Our latest findings on empathy in toddlers with moderate hearing loss have recently been published by the Journal of Deaf Studies and Deaf Education! The study was done by Evelien Dirks, Lizet Ketelaar, Rosanne van der Zee, Anouk Netten, Johan Frijns, and Carolien, and was a collaboration between our lab at Leiden University, the University Hospital (LUMC), and Dutch Foundation for the Deaf and Hard of Hearing Child (NSDSK). The results show that toddlers with moderate hearing loss and with hearing have similar levels of affective empathy, yet toddlers with moderate hearing loss lag behind on some precursors of cognitive empathy, such as intention understanding and joint attention. It suggests that toddlers with moderate hearing loss are at risk for problems in their empathy development. Although they are aware of other people's emotions, they show a delayed development of more complex skills required for an adequate empathic response in comparison with their hearing peers. 

Discussion on DHH children at NSDSK

NSDSK meeting Nov2016

On 28 November 2016, our lab members who are currently working on deaf and hard-of-hearing (DHH) children (Carolien, Boya, Evelien, Brenda, Tirza, and Yung-Ting) had a meeting with NSDSK in Amsterdam. The two parties shared the projects they are doing and planning to do, and had a lively discussion on issues related to DHH children. 

 

Royal Kentalis Knowledge Day

Kentalis 2016 EvelienB

On November 25, Royal Kentalis organised their annual “knowledge day” for professionals working with children with a hearing loss, in their organization and collaborative organizations.
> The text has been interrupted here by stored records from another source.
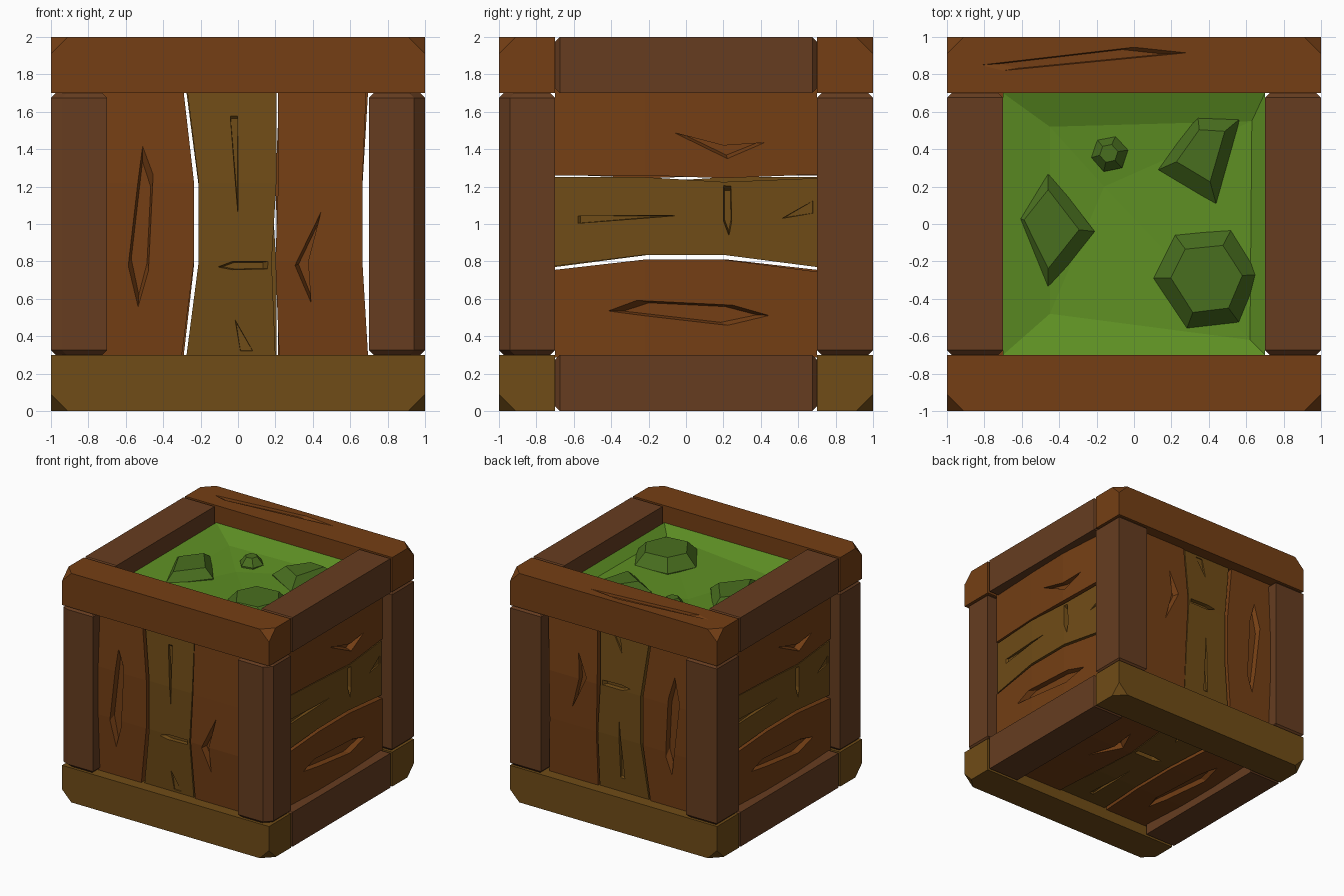
import bpy, bmesh, math
from mathutils import Matrix, Vector

if "Cube" in bpy.data.objects:
    bpy.data.objects.remove(bpy.data.objects["Cube"])


def mat(name, r, g, b):
    m = bpy.data.materials.new(name)
    m.diffuse_color = [(c / 255) ** 2.2 for c in (r, g, b)] + [1]
    m.use_nodes = True
    m.node_tree.nodes["Principled BSDF"].inputs["Base Color"].default_value = m.diffuse_color
    return m


ORANGE = mat("orange_wood", 116, 65, 27)
OLIVE = mat("olive_wood", 111, 77, 29)
DARK = mat("dark_wood", 102, 63, 37)
GRASS = mat("green_grass", 94, 142, 40)
MOSS = mat("mossy_rock", 74, 110, 36)
UP = Matrix.Translation((0, 0, 1))      # parts are modelled around the crate centre


def make(name, bm, m, matrix=UP):
    bmesh.ops.recalc_face_normals(bm, faces=bm.faces)
    me = bpy.data.meshes.new(name)
    bm.to_mesh(me)
    bm.free()
    if m:
        me.materials.append(m)
    ob = bpy.data.objects.new(name, me)
    bpy.context.collection.objects.link(ob)
    ob.matrix_world = matrix
    return ob


def loft(rings):
    """Closed solid through rings of equal point count."""
    bm = bmesh.new()
    vs = [[bm.verts.new(p) for p in r] for r in rings]
    n = len(vs[0])
    for a, b in zip(vs, vs[1:]):
        for i in range(n):
            bm.faces.new((a[i], a[(i + 1) % n], b[(i + 1) % n], b[i]))
    bm.faces.new(vs[0])
    bm.faces.new(vs[-1])
    return bm


def span(s):
    return (0.7, 1) if s > 0 else (-1, -0.7)


def bar(name, section, place, e=0.025):
    """Dark bar 1.4 long with chamfered ends; place(p, q, t) maps section and length."""
    inset = [(p + (e if abs(p) < 0.71 else -e) * math.copysign(1, p),
              q + (e if abs(q) < 0.71 else -e) * math.copysign(1, q)) for p, q in section]
    make(name, loft([[place(p, q, t) for p, q in s] for s, t in
                     ((inset, -0.7), (section, -0.7 + e), (section, 0.7 - e), (inset, 0.7))]), DARK)


def crack(ob, pts, place, depth):
    """Carve a tapered split; place(u, v, d) maps outline and depth to 3D."""
    cu = sum(p[0] for p in pts) / len(pts)
    cv = sum(p[1] for p in pts) / len(pts)
    ring = lambda s, d: [place(cu + (u - cu) * s, cv + (v - cv) * s, d) for u, v in pts]
    cutter = make("crack_cutter", loft([ring(1.2, -depth), ring(0.8, depth)]), None, ob.matrix_world)
    cutter.hide_render = True
    mod = ob.modifiers.new("crack", 'BOOLEAN')
    mod.object, mod.operation, mod.solver = cutter, 'DIFFERENCE', 'EXACT'
    bpy.context.view_layer.update()
    me = bpy.data.meshes.new_from_object(ob.evaluated_get(bpy.context.evaluated_depsgraph_get()))
    ob.modifiers.clear()
    ob.data = me
    bpy.data.objects.remove(cutter)


# Frame: long beams with clipped outer corners, cross beams and corner posts
for sa, side, end in ((-1, "left", "front"), (1, "right", "back")):
    for sb, level in ((-1, "bottom"), (1, "top")):
        (a0, a1), (b0, b1) = span(sa), span(sb)
        square = [(a0, b0), (a1, b0), (a1, b1), (a0, b1)]
        bm = loft([[(x, p, q) for p, q in square] for x in (-1, 1)])
        corners = [v for v in bm.verts if all(abs(c) > 0.99 for c in v.co)]
        bmesh.ops.bevel(bm, geom=corners, offset=0.09, segments=1, profile=0.5, affect='VERTICES')
        beam = make(f"{level}_beam_{end}", bm, ORANGE if sb > 0 else OLIVE)
        if sa > 0 and sb > 0:
            crack(beam, [(-0.82, 0.85), (0, 0.945), (0.28, 0.915), (-0.7, 0.82)],
                  lambda u, v, d: (u, v, 1 - d), 0.02)
        bar(f"{level}_cross_beam_{side}", square, lambda p, q, t: (p, t, q))
        # front posts have a chamfered outer corner, back posts are square
        post = square
        if sb < 0:
            post = [(0.7 * sa, -0.7), (sa, -0.7), (sa, -0.94 if sa > 0 else -0.98),
                    (0.94 * sa, -1), (0.7 * sa, -1)]
        bar(f"{side}_{'back' if sb > 0 else 'front'}_post", post, lambda p, q, t: (p, q, t))

# One wall of three warped planks: rows of (v, left, right, outer depth)
PLANKS = {
    "outer_plank_a": (ORANGE, [(-0.7, -0.76, -0.3, 0.905), (-0.2, -0.76, -0.235, 0.93),
                               (0.22, -0.76, -0.235, 0.93), (0.7, -0.76, -0.29, 0.905)]),
    "middle_plank": (OLIVE, [(-0.7, -0.275, 0.2, 0.895), (-0.2, -0.21, 0.18, 0.925),
                             (0.22, -0.21, 0.205, 0.925), (0.7, -0.27, 0.205, 0.895)]),
    "outer_plank_b": (ORANGE, [(-0.7, 0.22, 0.695, 0.905), (-0.2, 0.2, 0.665, 0.94),
                               (0.22, 0.215, 0.665, 0.93), (0.7, 0.215, 0.685, 0.905)]),
}
CRACKS = {
    "outer_plank_a": [[(-0.51, 0.43), (-0.455, 0.26), (-0.48, -0.25), (-0.535, -0.46), (-0.585, -0.22)]],
    "middle_plank": [[(-0.11, -0.23), (-0.03, -0.2), (0.16, -0.2), (0.16, -0.24), (-0.03, -0.245)],
                     [(-0.02, -0.5), (0.09, -0.69), (0.01, -0.69)],
                     [(-0.045, 0.6), (0, 0.6), (0, 0.05)]],
    "outer_plank_b": [[(0.44, 0.05), (0.375, -0.2), (0.39, -0.42), (0.31, -0.22)]],
}
RAISE = Matrix.Translation((0, 0, 0.045))
SIDE = Matrix(((0, -1, 0, 0), (0, 0, -1, 0), (1, 0, 0, 0), (0, 0, 0, 1)))
WALLS = {"back": Matrix.Rotation(math.pi, 4, 'X'), "right": RAISE @ SIDE,
         "left": RAISE @ Matrix.Rotation(math.pi, 4, 'Z') @ SIDE,
         "bottom": Matrix.Rotation(math.pi / 2, 4, 'X')}
for name, (m, rows) in PLANKS.items():
    rings = [[(l, -d, v), (r, -d, v), (r, -0.8, v), (l, -0.8, v)] for v, l, r, d in rows]
    plank = make("front_" + name, loft(rings), m)
    for pts in CRACKS[name]:
        crack(plank, pts, lambda u, v, d: (u, -0.925 + d, v), 0.035)
    for wall, rot in WALLS.items():
        dup = plank.copy()
        dup.name = f"{wall}_{name}"
        bpy.context.collection.objects.link(dup)
        dup.matrix_world = UP @ rot

# Grass bed: shallow dish inside the top frame
bm = bmesh.new()
rim = [bm.verts.new((x, y, 0.85)) for x, y in ((-0.7, -0.7), (0.7, -0.7), (0.7, 0.7), (-0.7, 0.7))]
bed = [bm.verts.new((x, y, 0.785)) for x, y in ((-0.45, -0.48), (0.62, -0.62), (0.63, 0.55), (-0.45, 0.52))]
mid = bm.verts.new((-0.16, 0.2, 0.755))
for i in range(4):
    j = (i + 1) % 4
    bm.faces.new((rim[i], rim[j], bed[j], bed[i]))
    bm.faces.new((bed[i], bed[j], mid))
make("grass_bed", bm, GRASS)

# Rocks: outline, tapered to a flat top
ROCKS = [
    ([(-0.46, 0.285), (-0.21, -0.04), (-0.46, -0.355), (-0.655, 0.04)], 0.66, 0.845),
    ([(0.34, 0.585), (0.575, 0.57), (0.44, 0.105), (0.13, 0.29)], 0.58, 0.86),
    ([(0.22, -0.06), (0.52, -0.03), (0.675, -0.27), (0.565, -0.53), (0.28, -0.565), (0.105, -0.29)], 0.67, 0.875),
    ([(-0.13 + 0.1 * math.cos(k * math.pi / 3 + 0.2), 0.375 + 0.1 * math.sin(k * math.pi / 3 + 0.2))
      for k in range(6)], 0.5, 0.835),
]
for i, (pts, s, top) in enumerate(ROCKS):
    c = sum((Vector(p) for p in pts), Vector((0, 0))) / len(pts)
    c += Vector((-0.01, 0.005))
    ring = lambda k, z: [(*(c + (Vector(p) - c) * k), z) for p in pts]
    make(f"rock_{i + 1}", loft([ring(1, 0.72), ring(1, 0.775), ring(s, top)]), MOSS)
While Carolien addressed adolescent’s friendship quality in a key note session in the morning, Evelien organized two master classes on the development of moral emotions and its impact on DHH adolescents’ social behaviors. Both classes were well-received and evoked the necessary discussions.

 

Lecture in Liverpool on social-emotional development of deaf children

Lizet liverpool

On 21 October 2016, Lizet went to Liverpool to give a lecture about the social-emotional development of children with a hearing loss. At the annual Hallpike symposium, she informed the audience of audiovestibular physicians about our research outcomes. The talk was well received, raising awareness that these children might experience social-emotional difficulties and that parents ought to be informed about this topic during the cochlear implant decision-making process.

  

Two new PhD projects on children with hearing impairments
25 September 2016
Childhood hearing loss and parental stress
02 June 2016
Early signs of psychopathology
01 June 2016
Less moral emotions in children with CI
04 November 2015
Book release: Educating deaf learners
16 September 2015
Conference on Implantable Auditory Prostheses (CIAP)
17 August 2015
Anouk speaking in Belgium and Germany
06 May 2015
Paper in press: Empathy in DHH adolescents
23 March 2015 
Paper in press: Moral emotions in children with CI
10 Februari 2015
Sign language app
03 November 2014
BPS Developmental Congress
03 September 2014
CI conference in Munich
01 July 2014
Paper in press
27 March 2014
Teaching deaf learners
27 March 2014
Successful symposium
10 December 2013
Kirsten in Copenhagen
02 December 2013
Paper accepted
18 September 2013
Talks from Kentalis symposium
28 March 2013
Participatory video project
14 April 2013
New project
20 December 2012
Kentalis symposium
12 March 2012
Paper accepted
14 November 2012